» **Work to complete**:
For the records that follow, please set down exactly the lines between the one holding "profile += arc" and the one holding "verts=[v for v", inclusive, and only those.

Task input Start Marker

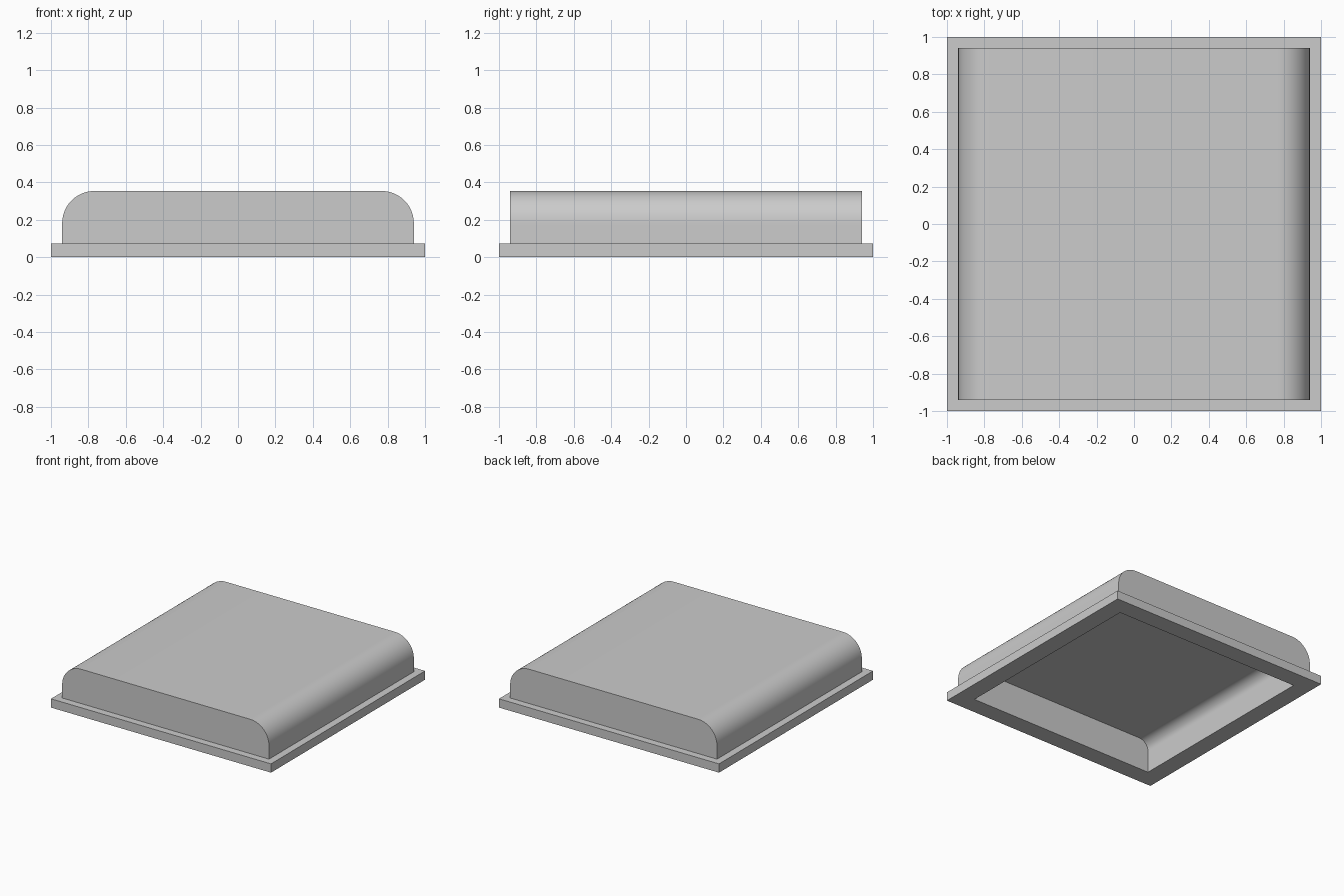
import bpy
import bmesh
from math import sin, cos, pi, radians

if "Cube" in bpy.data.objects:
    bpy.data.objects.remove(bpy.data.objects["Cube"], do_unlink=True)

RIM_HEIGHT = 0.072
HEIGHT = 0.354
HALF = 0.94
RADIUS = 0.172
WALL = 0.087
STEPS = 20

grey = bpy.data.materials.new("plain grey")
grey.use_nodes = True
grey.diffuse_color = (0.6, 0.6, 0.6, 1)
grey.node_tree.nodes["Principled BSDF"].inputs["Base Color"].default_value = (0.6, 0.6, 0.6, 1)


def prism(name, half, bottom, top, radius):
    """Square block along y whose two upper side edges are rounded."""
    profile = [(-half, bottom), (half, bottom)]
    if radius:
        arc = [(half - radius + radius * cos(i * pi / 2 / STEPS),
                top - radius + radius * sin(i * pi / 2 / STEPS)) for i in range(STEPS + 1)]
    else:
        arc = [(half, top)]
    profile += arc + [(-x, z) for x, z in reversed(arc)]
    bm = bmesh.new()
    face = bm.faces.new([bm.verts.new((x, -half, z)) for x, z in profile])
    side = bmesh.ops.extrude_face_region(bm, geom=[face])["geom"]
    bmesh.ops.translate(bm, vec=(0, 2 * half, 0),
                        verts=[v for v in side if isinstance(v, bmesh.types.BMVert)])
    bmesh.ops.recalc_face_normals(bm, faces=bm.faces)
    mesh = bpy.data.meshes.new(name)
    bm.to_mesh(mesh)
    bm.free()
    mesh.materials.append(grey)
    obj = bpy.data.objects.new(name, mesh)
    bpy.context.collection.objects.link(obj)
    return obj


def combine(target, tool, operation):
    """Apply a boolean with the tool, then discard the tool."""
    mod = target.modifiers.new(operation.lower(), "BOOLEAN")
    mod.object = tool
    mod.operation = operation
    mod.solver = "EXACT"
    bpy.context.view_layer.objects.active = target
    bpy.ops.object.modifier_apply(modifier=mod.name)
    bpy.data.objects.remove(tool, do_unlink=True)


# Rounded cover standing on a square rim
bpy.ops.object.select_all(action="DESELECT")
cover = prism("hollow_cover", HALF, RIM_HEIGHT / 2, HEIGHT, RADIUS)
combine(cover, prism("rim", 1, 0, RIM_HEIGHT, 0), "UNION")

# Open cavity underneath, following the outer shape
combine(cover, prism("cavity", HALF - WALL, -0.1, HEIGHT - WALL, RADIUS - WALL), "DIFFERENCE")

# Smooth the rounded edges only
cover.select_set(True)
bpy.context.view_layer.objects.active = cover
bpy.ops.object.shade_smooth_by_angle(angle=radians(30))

Task input End Marker

» **Written reply**:
    profile += arc + [(-x, z) for x, z in reversed(arc)]
    bm = bmesh.new()
    face = bm.faces.new([bm.verts.new((x, -half, z)) for x, z in profile])
    side = bmesh.ops.extrude_face_region(bm, geom=[face])["geom"]
    bmesh.ops.translate(bm, vec=(0, 2 * half, 0),
                        verts=[v for v in side if isinstance(v, bmesh.types.BMVert)])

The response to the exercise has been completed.